Below is a summary for the BRSK2  gene observed in research publications. This is not meant to take the place of medical advice.

Access the Full BRSK2 Gene Guide

The online Gene Guide includes more information about BRSK2 such as the chance of having another child with this condition, behavior and development concerns linked to BRSK2 -related syndrome or specialists to consider for people with this condition. Share this resource with family members or your clinical providers. 

What is BRSK2 -Related Syndrome?

BRSK2 -related syndrome happens when there are changes to the BRSK2 gene. These changes can keep the gene from working as it should.

Key Role

The BRSK2 gene plays a key role in brain development.


Because the BRSK2 gene is important in the development and function of brain cells, many people who have BRSK2 -related syndrome have:

  • Developmental delay
  • Intellectual disability
  • Autism
  • Motor delay

Support Resources


Research Article Summaries

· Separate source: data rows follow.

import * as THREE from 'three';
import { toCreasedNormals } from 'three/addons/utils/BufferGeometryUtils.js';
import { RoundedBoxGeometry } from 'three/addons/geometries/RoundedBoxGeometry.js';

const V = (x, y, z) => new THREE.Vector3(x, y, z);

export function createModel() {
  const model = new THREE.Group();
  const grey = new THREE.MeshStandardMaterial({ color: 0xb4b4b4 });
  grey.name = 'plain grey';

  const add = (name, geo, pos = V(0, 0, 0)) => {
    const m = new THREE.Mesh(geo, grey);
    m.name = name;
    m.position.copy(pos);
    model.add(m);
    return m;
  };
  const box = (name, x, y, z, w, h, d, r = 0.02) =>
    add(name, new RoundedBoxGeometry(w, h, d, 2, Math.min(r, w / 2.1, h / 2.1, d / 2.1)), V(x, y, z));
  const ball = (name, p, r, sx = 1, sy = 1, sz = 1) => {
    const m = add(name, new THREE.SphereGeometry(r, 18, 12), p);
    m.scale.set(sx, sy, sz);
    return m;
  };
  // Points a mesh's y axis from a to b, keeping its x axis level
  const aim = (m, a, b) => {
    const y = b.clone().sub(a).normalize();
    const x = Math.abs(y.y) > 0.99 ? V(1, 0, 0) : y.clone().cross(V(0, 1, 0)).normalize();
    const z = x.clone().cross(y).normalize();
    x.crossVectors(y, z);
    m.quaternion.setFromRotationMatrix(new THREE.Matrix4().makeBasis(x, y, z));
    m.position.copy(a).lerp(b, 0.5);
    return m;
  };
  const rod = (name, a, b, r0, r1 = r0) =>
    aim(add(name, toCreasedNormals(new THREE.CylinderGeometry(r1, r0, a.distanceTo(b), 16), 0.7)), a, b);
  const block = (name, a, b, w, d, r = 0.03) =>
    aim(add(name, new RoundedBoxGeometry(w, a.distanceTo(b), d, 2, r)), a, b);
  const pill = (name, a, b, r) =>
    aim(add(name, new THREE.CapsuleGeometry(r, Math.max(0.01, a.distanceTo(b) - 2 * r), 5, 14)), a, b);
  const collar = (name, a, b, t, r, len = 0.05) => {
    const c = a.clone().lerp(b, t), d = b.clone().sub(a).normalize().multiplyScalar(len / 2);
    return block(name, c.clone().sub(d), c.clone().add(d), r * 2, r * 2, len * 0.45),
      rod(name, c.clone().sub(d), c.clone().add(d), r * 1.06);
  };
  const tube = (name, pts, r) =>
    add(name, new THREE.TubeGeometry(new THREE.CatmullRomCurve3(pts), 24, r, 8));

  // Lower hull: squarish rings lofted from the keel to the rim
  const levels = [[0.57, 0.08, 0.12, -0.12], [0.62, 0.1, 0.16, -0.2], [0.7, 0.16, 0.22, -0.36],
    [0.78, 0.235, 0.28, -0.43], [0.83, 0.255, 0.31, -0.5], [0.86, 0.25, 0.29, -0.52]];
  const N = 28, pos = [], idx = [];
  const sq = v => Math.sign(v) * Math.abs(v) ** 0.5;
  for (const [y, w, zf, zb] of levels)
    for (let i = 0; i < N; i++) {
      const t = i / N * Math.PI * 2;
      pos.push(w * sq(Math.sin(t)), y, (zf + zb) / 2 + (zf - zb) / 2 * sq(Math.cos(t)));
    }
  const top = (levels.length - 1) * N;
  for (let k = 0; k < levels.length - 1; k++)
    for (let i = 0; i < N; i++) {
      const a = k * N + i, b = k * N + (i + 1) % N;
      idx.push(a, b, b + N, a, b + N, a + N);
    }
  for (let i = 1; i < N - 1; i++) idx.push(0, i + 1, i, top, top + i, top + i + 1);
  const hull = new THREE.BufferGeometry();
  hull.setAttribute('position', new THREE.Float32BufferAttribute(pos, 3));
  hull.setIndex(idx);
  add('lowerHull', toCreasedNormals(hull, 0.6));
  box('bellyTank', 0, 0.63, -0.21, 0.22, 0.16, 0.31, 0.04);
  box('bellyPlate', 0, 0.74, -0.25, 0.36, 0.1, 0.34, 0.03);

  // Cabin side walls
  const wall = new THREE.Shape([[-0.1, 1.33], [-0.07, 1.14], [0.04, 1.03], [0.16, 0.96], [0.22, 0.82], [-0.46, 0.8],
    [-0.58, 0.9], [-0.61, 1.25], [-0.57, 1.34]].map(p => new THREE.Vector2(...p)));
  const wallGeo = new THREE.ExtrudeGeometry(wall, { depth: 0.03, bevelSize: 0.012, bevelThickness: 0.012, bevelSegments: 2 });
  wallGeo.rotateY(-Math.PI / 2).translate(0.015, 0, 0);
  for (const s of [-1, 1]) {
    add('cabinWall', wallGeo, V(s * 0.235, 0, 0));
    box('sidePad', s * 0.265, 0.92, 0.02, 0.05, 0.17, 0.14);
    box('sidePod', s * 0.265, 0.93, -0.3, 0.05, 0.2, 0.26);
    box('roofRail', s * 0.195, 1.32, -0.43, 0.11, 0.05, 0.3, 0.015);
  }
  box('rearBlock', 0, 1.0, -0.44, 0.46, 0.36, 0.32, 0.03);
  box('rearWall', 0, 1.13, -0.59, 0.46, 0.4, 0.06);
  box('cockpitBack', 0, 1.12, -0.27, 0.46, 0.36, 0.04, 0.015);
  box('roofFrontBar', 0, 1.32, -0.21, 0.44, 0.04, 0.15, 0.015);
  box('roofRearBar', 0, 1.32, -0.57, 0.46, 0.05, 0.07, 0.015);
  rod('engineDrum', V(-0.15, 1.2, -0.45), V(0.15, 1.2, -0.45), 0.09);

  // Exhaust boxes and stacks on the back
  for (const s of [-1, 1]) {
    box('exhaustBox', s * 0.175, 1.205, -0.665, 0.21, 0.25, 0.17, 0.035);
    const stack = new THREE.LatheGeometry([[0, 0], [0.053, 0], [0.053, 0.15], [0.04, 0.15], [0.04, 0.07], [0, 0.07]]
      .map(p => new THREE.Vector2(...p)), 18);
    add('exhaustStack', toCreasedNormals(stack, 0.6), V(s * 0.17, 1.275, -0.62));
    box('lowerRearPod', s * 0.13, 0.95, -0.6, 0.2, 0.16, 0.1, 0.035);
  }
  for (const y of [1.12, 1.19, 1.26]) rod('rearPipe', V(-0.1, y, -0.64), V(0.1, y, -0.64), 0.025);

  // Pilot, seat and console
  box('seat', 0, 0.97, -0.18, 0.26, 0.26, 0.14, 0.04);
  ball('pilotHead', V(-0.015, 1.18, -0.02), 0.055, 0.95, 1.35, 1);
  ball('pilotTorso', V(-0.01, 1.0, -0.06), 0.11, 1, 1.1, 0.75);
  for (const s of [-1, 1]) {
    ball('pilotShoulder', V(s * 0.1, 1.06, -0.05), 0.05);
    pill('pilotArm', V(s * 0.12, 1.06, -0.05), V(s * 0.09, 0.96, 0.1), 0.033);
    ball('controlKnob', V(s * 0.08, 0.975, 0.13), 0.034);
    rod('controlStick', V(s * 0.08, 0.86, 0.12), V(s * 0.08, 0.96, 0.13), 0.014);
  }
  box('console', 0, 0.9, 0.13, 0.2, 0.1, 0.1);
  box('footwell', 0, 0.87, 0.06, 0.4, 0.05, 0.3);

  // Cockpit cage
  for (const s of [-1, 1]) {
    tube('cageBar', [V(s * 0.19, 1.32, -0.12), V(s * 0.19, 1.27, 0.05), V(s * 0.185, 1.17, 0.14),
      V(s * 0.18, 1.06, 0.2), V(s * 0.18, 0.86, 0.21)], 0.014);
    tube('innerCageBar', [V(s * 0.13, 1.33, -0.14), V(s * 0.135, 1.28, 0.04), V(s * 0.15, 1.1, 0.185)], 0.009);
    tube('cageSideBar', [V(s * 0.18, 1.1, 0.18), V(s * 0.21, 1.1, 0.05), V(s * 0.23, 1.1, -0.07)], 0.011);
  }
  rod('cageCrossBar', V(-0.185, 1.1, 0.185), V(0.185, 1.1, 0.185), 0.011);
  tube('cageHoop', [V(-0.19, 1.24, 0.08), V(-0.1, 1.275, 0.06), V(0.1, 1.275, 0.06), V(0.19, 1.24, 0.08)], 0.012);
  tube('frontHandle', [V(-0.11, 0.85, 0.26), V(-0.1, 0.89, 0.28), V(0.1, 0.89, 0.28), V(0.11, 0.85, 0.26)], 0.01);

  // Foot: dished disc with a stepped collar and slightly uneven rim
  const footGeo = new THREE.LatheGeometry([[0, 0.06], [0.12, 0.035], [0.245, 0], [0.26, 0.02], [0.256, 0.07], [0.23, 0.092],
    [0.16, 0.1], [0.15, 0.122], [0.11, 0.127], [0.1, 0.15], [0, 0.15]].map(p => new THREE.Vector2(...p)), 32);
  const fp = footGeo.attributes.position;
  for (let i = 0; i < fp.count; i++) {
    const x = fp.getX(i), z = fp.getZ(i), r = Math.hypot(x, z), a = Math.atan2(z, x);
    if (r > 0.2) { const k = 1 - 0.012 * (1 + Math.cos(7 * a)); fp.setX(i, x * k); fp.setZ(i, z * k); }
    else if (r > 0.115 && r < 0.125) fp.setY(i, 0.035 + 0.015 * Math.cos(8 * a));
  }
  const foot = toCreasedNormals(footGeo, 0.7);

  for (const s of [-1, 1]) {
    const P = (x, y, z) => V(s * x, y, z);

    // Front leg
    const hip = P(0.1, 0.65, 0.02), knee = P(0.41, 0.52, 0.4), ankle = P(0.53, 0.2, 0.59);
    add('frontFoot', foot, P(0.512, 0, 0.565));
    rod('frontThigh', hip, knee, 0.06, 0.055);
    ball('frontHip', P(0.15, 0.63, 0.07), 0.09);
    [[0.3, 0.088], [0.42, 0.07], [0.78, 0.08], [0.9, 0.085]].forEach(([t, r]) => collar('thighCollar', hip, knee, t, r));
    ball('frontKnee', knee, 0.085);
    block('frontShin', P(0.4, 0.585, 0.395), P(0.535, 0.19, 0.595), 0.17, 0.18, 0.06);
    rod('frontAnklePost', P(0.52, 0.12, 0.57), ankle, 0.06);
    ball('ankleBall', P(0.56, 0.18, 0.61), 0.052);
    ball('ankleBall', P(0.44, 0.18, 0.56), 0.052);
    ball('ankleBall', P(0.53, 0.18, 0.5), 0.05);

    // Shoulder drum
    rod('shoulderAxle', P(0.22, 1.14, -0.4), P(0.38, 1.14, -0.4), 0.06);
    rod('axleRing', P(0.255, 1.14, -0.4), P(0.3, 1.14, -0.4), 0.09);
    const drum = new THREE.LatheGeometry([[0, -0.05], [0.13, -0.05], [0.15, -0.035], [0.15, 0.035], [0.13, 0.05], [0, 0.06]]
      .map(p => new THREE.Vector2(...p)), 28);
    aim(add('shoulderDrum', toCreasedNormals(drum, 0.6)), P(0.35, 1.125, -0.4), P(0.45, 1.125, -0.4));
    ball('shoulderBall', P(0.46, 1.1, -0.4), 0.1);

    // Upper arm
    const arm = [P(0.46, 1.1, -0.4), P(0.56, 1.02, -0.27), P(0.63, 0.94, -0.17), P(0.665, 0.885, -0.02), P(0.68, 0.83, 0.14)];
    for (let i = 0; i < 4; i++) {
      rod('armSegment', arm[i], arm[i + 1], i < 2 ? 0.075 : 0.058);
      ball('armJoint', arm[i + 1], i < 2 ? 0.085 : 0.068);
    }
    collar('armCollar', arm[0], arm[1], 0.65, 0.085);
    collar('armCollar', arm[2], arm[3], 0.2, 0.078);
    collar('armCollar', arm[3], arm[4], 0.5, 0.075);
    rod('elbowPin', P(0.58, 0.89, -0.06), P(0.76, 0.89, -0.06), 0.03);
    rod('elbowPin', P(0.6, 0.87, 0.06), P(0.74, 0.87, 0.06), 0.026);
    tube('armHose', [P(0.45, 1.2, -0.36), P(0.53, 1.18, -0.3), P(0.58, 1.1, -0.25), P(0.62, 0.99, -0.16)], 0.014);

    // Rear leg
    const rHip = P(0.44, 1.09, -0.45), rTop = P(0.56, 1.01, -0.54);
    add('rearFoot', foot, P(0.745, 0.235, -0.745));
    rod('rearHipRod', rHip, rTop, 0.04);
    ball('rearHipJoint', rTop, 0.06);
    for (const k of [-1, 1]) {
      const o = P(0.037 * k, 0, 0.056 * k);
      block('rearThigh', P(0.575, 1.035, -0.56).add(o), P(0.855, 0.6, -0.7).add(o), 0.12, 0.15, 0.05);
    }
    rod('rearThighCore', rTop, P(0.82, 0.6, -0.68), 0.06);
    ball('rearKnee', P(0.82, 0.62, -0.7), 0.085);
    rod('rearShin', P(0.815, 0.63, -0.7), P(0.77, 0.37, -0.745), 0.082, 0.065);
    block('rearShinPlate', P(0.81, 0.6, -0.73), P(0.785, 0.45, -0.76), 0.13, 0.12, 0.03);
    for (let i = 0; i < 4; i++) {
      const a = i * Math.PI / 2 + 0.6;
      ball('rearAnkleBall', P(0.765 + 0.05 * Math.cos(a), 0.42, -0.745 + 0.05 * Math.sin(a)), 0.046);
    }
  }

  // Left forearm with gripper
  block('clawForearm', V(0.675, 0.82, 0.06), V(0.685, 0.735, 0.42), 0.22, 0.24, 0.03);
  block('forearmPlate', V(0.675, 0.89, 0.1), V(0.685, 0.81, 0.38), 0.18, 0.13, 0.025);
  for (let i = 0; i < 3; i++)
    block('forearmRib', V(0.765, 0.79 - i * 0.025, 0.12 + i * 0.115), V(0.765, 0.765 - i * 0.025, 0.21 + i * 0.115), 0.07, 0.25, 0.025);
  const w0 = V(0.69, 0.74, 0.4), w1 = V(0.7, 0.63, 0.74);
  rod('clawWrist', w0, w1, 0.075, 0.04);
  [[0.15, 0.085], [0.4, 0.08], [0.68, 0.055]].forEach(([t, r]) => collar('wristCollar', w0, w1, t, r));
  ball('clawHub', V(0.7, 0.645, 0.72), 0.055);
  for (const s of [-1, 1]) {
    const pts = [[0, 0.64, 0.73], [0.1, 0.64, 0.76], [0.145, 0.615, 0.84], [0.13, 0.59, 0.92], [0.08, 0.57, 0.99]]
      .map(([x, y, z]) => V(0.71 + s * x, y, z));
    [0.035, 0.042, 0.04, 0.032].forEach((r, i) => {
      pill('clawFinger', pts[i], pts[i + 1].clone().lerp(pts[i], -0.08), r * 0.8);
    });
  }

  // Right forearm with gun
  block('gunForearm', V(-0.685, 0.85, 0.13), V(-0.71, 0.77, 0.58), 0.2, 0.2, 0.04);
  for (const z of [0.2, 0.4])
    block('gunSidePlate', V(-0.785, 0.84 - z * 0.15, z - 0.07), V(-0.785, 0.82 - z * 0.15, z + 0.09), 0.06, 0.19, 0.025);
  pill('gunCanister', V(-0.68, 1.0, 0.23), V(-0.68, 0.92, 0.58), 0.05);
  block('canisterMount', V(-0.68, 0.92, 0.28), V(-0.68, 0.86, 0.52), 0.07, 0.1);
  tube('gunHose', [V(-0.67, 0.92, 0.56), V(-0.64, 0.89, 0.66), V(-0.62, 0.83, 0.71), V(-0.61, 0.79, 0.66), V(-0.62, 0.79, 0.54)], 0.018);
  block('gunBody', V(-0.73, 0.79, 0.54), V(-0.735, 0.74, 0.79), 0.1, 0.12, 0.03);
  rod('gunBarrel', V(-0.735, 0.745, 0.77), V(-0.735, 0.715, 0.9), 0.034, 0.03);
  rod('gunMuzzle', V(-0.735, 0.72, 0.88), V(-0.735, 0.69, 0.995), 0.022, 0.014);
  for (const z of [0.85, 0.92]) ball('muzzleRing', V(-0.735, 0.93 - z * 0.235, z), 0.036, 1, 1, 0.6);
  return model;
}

We currently do not have any article summaries for BRSK2, but we add resources to our website as they become available.

The information available about BRSK2 is limited, and families and doctors share a critical need for more information. As we learn more from children who have this gene change, we expect our list of resources and information to grow.

Full versions of published research articles can be found on PubMed. PubMed is a National Institutes of Health (NIH) online database that is free. It has a collection of both medical and scientific research articles. A PubMed search for BRSK2 articles can be found here.

You can also visit the Simons Foundation’s SFARI Gene website to see information for researchers about this gene.


Research Opportunities

Simons Searchlight

Help the Simons Searchlight team learn more about BRSK2 genetic changes by taking part in our research. You can learn more about the project and sign up here.


Family Stories

We do not currently have any stories from BRSK2  families.

Click here to share your family’s story!


Sources and References

  • Hiatt SM. et al. American Journal of Human Genetics, 104, 701-708, (2019). Deleterious variation in BRSK2 associates with a neurodevelopmental disorder